Mariëlle graduated from her master’s Aquaculture and Marine Resource Management with the specialisation Marine Governance. After graduation, she decided to embark on a journey called "More to Sea".
How did you decide to go on this journey?
"After my studies I wanted to have a break, I needed to travel. But as I can’t sit still I decided that a question was needed as basis for my trip. This question is: 'What keeps you up at night?'. With this question, I created the journey that I’m now on: 'More to Sea'."
What do you do during your trip?
"I travel along the coast of the Netherlands, France, Spain, Portugal, Italy and Greece to interview small-scale fishers. The interviews are open: I try to read the person and search for emotion, this is when I find the topic of the interview. Some fishers are very down to earth, very passionate about their job, very lively. Others want to talk about troubles they face with for instance EU regulation, decreasing fish stocks, or competition. I combine their stories with photos and publish these on my website (www.moretosea.nl) and social media."

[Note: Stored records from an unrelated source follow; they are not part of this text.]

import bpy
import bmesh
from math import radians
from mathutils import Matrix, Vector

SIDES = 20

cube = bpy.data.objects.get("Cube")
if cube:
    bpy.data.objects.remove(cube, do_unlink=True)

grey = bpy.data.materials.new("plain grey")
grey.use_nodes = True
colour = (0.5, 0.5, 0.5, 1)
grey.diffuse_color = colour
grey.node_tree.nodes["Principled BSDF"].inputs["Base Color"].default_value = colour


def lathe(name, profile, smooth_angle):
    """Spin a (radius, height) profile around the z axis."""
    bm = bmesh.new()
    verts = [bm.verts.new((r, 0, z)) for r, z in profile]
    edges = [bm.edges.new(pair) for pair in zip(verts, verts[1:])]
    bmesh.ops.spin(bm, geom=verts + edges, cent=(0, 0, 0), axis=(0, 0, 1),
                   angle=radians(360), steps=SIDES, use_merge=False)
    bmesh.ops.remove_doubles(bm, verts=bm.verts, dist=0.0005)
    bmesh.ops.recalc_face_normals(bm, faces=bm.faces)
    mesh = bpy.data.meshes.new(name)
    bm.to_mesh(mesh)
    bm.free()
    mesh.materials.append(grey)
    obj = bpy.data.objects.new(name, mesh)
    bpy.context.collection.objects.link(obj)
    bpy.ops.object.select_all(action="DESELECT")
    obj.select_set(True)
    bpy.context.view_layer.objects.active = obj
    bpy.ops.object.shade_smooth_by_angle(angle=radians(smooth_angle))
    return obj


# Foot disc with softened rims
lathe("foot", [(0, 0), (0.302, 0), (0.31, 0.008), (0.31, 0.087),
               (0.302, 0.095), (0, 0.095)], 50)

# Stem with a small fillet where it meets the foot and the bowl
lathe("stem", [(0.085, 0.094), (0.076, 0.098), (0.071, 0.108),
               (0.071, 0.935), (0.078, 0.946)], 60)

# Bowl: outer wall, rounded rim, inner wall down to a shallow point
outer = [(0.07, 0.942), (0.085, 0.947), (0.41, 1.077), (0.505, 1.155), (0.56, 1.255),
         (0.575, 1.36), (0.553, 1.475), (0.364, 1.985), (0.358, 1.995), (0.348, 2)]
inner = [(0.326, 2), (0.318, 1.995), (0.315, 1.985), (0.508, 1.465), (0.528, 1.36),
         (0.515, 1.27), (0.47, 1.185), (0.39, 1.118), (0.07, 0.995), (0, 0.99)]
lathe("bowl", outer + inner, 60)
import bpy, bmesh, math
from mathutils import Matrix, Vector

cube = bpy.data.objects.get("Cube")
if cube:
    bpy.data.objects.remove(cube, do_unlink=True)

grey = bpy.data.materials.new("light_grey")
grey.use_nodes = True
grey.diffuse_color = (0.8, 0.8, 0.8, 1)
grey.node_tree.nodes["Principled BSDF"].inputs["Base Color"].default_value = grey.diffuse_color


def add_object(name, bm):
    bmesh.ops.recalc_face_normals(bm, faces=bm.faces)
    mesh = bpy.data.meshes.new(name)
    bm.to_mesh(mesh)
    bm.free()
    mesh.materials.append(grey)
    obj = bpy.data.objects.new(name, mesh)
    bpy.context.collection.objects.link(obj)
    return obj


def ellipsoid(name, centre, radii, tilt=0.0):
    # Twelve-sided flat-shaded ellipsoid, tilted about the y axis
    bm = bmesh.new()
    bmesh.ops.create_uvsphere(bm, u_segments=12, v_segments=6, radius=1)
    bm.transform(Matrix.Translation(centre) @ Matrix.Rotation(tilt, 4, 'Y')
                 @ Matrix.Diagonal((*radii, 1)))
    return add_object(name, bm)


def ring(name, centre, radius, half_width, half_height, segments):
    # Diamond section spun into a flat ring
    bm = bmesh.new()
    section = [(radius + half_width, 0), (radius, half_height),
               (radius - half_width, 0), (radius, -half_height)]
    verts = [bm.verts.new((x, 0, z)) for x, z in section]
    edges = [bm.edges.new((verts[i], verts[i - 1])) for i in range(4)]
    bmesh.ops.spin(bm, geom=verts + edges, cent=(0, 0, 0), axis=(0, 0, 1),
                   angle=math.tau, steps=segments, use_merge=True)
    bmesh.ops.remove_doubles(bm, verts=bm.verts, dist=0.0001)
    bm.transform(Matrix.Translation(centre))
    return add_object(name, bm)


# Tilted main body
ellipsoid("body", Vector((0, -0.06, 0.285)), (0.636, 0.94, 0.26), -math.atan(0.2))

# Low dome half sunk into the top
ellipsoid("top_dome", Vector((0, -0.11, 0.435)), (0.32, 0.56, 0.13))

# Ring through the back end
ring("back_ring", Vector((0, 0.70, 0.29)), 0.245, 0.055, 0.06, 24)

What is the goal of More to Sea?
"The goal of my project is to shed more light on 'what’s a fisher' and create a more colourful image of this way of life. Small-scale fishers face many issues. The most pressing one is that it becomes harder and harder for them to continue their work and find successors. Especially (EU) policies and competition with the big fishing industry make their livelihoods uncertain. Many small-scale fishers face difficulties with one-species management, such as quotas. Ecosystem-based management seems more suitable. Small-scale fishers also have less access to, and power in the EU than the industrial fleets. This makes legislation more applicable to the industrial fishers than the small-scale ones. Because I believe that diversity is beautiful, I want to show these people and how important fishing is to them. Maybe this project can trigger a stronger movement against the loss of culture."
Do you get paid for your journey?
"No, this travel is unpaid, but I see it as a deep investment in my career. Firstly, I’m growing personally because I learn to better understand local realities; I improve my research, social and creative skills; and I discover my passions. Secondly, because I meet a lot of people in the field, and I can show them my interests and potential. I’m slowly realizing that I can have a career in which I follow an academic path together with art and social movement work. Combining the creative, the social, the hands-on practical, and the intellectual."
How did studying at Wageningen University & Research prepare you for your career?
"WUR gave me the freedom to always choose subjects that were interesting to me. I did a Free Bachelor Program where I combined biology with nature conservation, marine governance, policy and social sciences. In my masters, I continued to follow my interests and I focussed on business, trade, and anthropology of fisheries. I’m educated in a highly interdisciplinary way, which I love. Because I am trained as a generalist, this education enabled me to see the bigger picture. At the local level I can talk with fishers about climate change, governance, politics, fisheries, economics, and wellbeing. At the same time, I have a global understanding of these topics too. This, plus a close connection with great teachers who’ve inspired me majorly, is what’s made WUR a special place for me."